WORK REQUEST
Within the listing below, the lines containing "return" are to be counted. Give the number only.
(EXERCISE INPUTS)
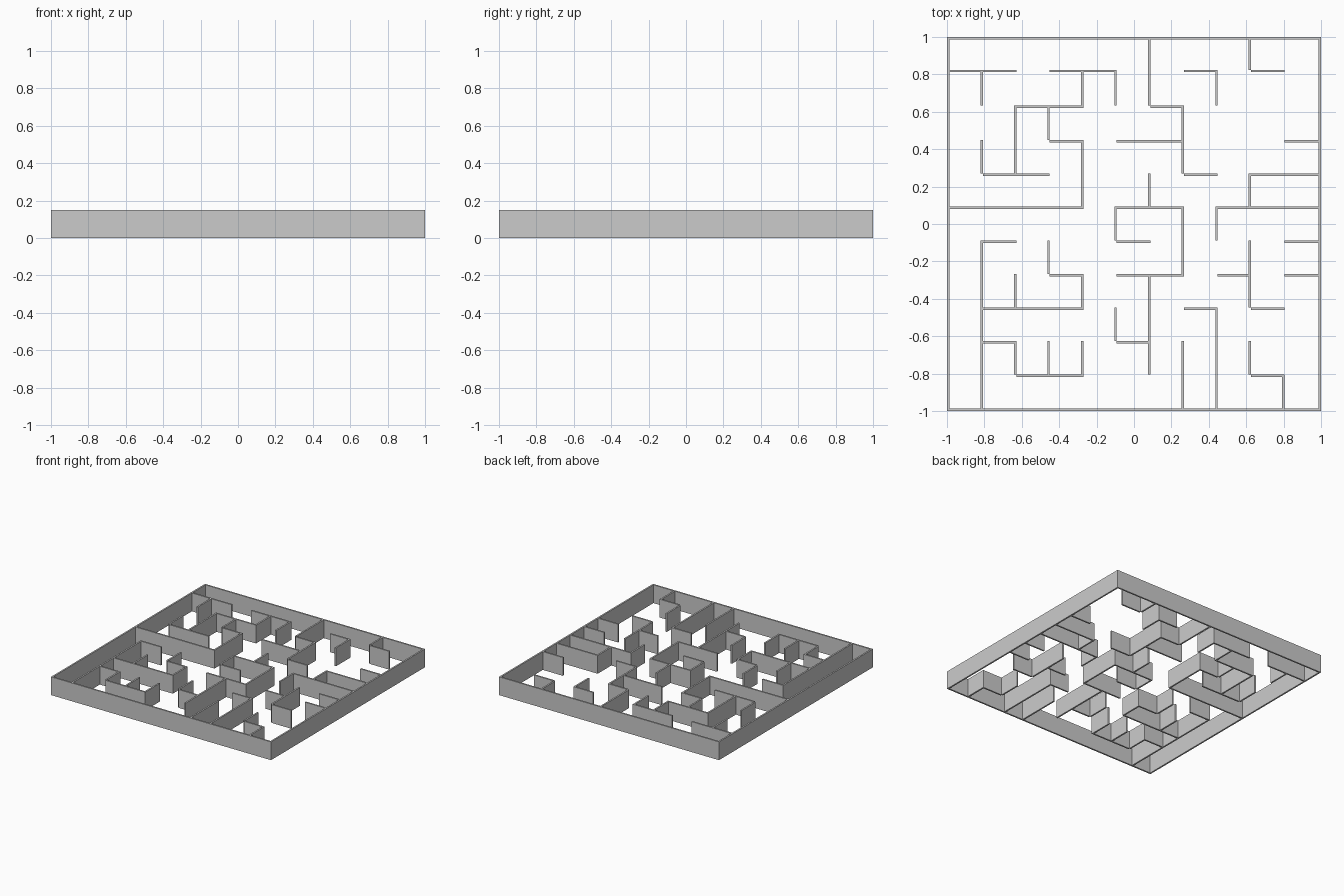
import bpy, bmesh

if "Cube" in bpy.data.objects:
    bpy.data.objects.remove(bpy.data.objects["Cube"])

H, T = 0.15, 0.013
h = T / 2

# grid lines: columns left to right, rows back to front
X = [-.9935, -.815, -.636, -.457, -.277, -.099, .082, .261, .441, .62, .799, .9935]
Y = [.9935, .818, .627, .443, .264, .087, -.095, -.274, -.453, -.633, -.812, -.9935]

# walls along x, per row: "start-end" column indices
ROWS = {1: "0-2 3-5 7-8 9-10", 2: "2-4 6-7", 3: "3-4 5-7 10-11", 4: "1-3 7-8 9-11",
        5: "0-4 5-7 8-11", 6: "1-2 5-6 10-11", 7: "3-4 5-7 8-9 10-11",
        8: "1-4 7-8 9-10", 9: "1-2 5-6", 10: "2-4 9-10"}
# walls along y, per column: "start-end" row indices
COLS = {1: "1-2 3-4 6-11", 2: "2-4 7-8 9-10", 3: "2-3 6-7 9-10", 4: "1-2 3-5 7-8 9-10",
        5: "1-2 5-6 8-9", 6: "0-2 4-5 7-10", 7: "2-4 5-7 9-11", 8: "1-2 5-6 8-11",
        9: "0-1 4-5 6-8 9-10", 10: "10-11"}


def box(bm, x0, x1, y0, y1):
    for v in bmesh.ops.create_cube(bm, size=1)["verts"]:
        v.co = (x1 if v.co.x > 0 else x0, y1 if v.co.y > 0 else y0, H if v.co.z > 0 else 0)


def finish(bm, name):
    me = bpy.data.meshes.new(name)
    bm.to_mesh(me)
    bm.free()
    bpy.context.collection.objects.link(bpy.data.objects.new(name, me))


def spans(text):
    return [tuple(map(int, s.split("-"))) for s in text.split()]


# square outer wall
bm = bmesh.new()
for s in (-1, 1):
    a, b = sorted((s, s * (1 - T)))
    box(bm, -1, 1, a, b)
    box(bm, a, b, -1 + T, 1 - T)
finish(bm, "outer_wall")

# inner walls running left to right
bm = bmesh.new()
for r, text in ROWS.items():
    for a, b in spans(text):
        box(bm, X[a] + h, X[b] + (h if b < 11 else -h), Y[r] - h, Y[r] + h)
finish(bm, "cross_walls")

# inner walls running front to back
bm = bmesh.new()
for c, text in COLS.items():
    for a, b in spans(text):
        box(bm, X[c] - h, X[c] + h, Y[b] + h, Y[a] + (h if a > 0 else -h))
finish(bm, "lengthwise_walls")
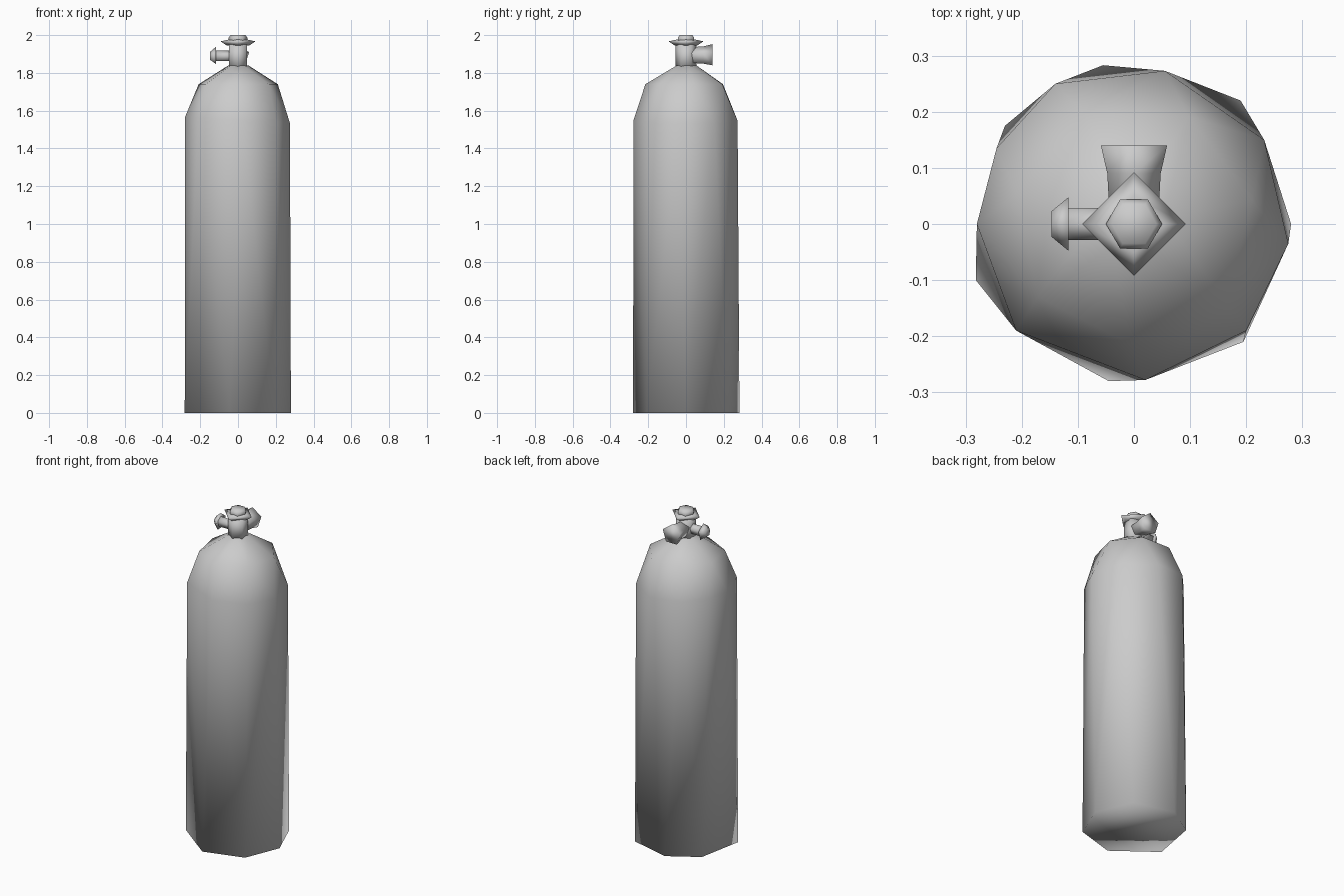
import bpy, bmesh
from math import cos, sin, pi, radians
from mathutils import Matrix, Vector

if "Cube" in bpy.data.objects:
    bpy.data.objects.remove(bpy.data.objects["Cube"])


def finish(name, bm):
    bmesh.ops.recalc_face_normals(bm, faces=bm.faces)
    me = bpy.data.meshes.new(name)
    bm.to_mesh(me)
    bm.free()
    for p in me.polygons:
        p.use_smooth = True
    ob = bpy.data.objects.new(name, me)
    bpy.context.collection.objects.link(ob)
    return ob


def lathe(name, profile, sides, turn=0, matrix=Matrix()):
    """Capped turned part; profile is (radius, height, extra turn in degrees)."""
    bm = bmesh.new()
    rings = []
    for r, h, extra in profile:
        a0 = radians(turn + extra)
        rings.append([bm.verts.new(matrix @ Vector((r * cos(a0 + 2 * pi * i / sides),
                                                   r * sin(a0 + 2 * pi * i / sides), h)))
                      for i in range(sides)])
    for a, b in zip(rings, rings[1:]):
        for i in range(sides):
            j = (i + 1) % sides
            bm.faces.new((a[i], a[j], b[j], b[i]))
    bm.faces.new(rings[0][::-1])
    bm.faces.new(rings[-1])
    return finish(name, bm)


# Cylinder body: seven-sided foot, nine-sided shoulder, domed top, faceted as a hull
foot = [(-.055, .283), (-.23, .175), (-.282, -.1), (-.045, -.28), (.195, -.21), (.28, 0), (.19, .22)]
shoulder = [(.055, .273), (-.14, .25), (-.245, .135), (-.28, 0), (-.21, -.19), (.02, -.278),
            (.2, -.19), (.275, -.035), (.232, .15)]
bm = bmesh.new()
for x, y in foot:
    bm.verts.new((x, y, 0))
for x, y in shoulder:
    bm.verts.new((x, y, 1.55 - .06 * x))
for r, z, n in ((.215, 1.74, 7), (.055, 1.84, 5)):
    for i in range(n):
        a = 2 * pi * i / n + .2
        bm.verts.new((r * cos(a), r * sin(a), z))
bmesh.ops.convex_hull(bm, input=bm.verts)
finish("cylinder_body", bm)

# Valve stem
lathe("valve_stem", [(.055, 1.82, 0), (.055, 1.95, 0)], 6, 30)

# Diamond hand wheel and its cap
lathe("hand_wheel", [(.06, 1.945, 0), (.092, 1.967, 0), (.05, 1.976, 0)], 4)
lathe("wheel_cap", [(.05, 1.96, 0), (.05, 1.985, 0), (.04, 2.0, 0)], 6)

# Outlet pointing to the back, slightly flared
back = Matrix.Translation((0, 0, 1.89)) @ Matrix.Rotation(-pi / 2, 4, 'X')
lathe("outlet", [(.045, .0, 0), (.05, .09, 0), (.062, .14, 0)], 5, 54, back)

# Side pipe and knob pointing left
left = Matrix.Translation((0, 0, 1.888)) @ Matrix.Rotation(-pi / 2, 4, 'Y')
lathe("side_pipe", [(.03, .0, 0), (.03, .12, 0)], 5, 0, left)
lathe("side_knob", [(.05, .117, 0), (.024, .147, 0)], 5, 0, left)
(End EXERCISE INPUTS)
ANSWER FOR THIS EXERCISE
3